*Exercise*.
Each line of the data that mentions the string "name" needs to be identified and copied.

==== Input material

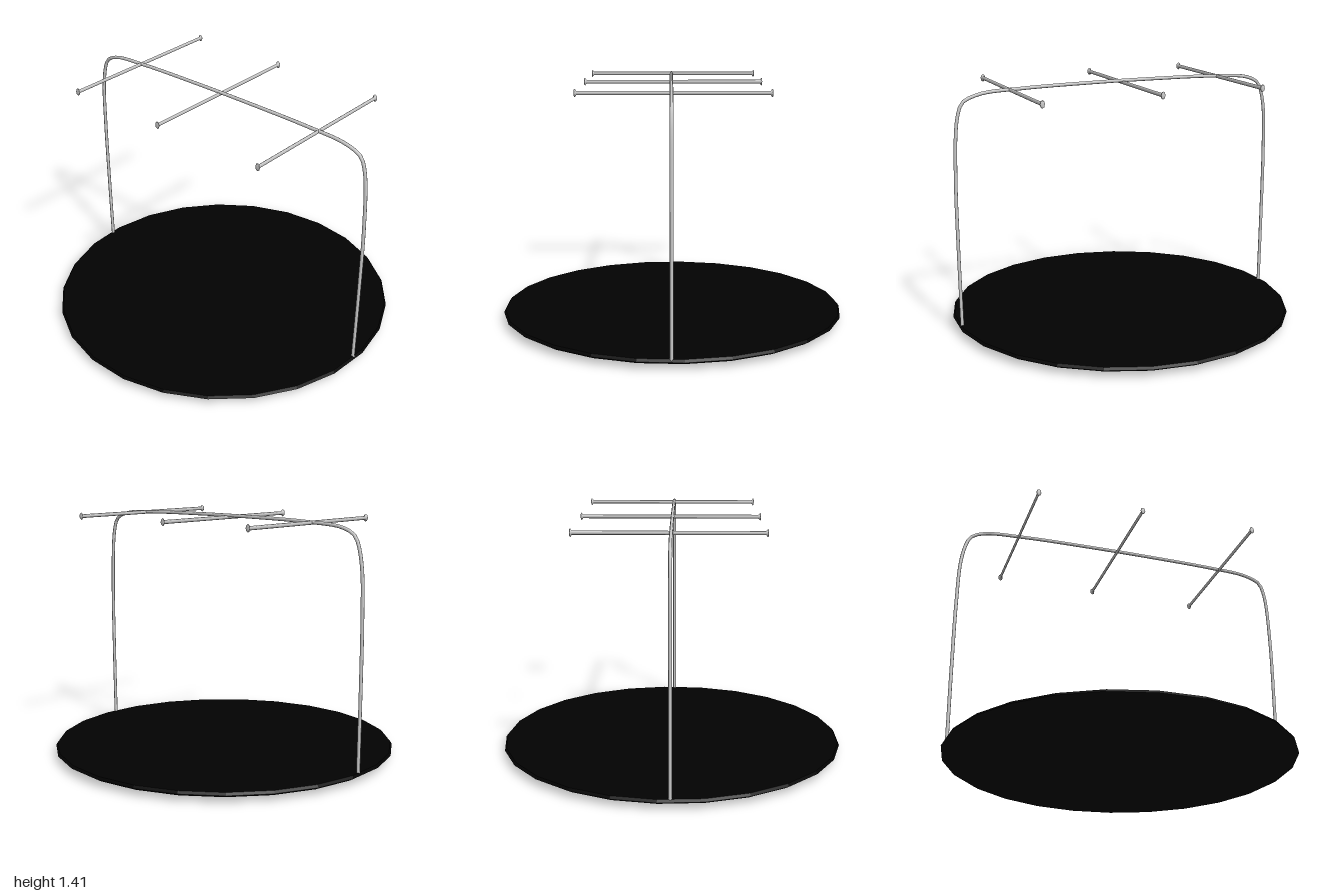
import * as THREE from 'three';

const metal = new THREE.MeshStandardMaterial({ color: 0xcccccc });
const black = new THREE.MeshStandardMaterial({ color: 0x020202, flatShading: true });

function addMesh(parent, name, geometry, material) {
  const mesh = new THREE.Mesh(geometry, material);
  mesh.name = name;
  parent.add(mesh);
  return mesh;
}

// Crossbar with flared end knobs, turned along x and flattened front to back
function makeCrossbar(z) {
  const half = 0.515;
  const profile = [
    [0, -half], [0.018, -half], [0.022, -half + 0.005], [0.011, -half + 0.013],
    [0.011, half - 0.013], [0.022, half - 0.005], [0.018, half], [0, half],
  ].map(([r, y]) => new THREE.Vector2(r, y));
  const geometry = new THREE.LatheGeometry(profile, 8);
  geometry.rotateZ(-Math.PI / 2);
  geometry.scale(1, 1, 0.65);
  geometry.translate(0.005, 1.387, z);
  return geometry;
}

export function createModel() {
  const group = new THREE.Group();

  // Round base: flat top, thin rim and gently dished underside
  const dish = [[0, 0.003], [0.5, 0.005], [0.9, 0.022], [0.975, 0.03], [1, 0.045], [0.99, 0.06], [0, 0.06]]
    .map(([r, y]) => new THREE.Vector2(r, y));
  addMesh(group, 'base', new THREE.LatheGeometry(dish, 25, Math.PI / 2), black);

  // Bent tube arch standing on the front and back of the base
  const path = [
    [0.05, 0.979], [0.5, 0.984], [0.9, 0.984], [1.2, 0.97], [1.29, 0.952], [1.335, 0.93],
    [1.375, 0.83], [1.39, 0.6], [1.397, 0.2], [1.397, -0.2], [1.39, -0.6],
    [1.372, -0.84], [1.335, -0.92], [1.29, -0.945], [1.16, -0.972], [0.9, -0.981], [0.5, -0.981], [0.05, -0.977],
  ].map(([y, z]) => new THREE.Vector3(-0.006, y, z));
  const curve = new THREE.CatmullRomCurve3(path);
  addMesh(group, 'arch', new THREE.TubeGeometry(curve, 120, 0.01, 8), metal);

  // Three crossbars resting along the top of the arch
  [['frontCrossbar', 0.66], ['middleCrossbar', -0.022], ['backCrossbar', -0.637]].forEach(([name, z]) => {
    addMesh(group, name, makeCrossbar(z), metal);
  });

  return group;
}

========

*Task response*.
function addMesh(parent, name, geometry, material) {
  mesh.name = name;
  [['frontCrossbar', 0.66], ['middleCrossbar', -0.022], ['backCrossbar', -0.637]].forEach(([name, z]) => {
    addMesh(group, name, makeCrossbar(z), metal);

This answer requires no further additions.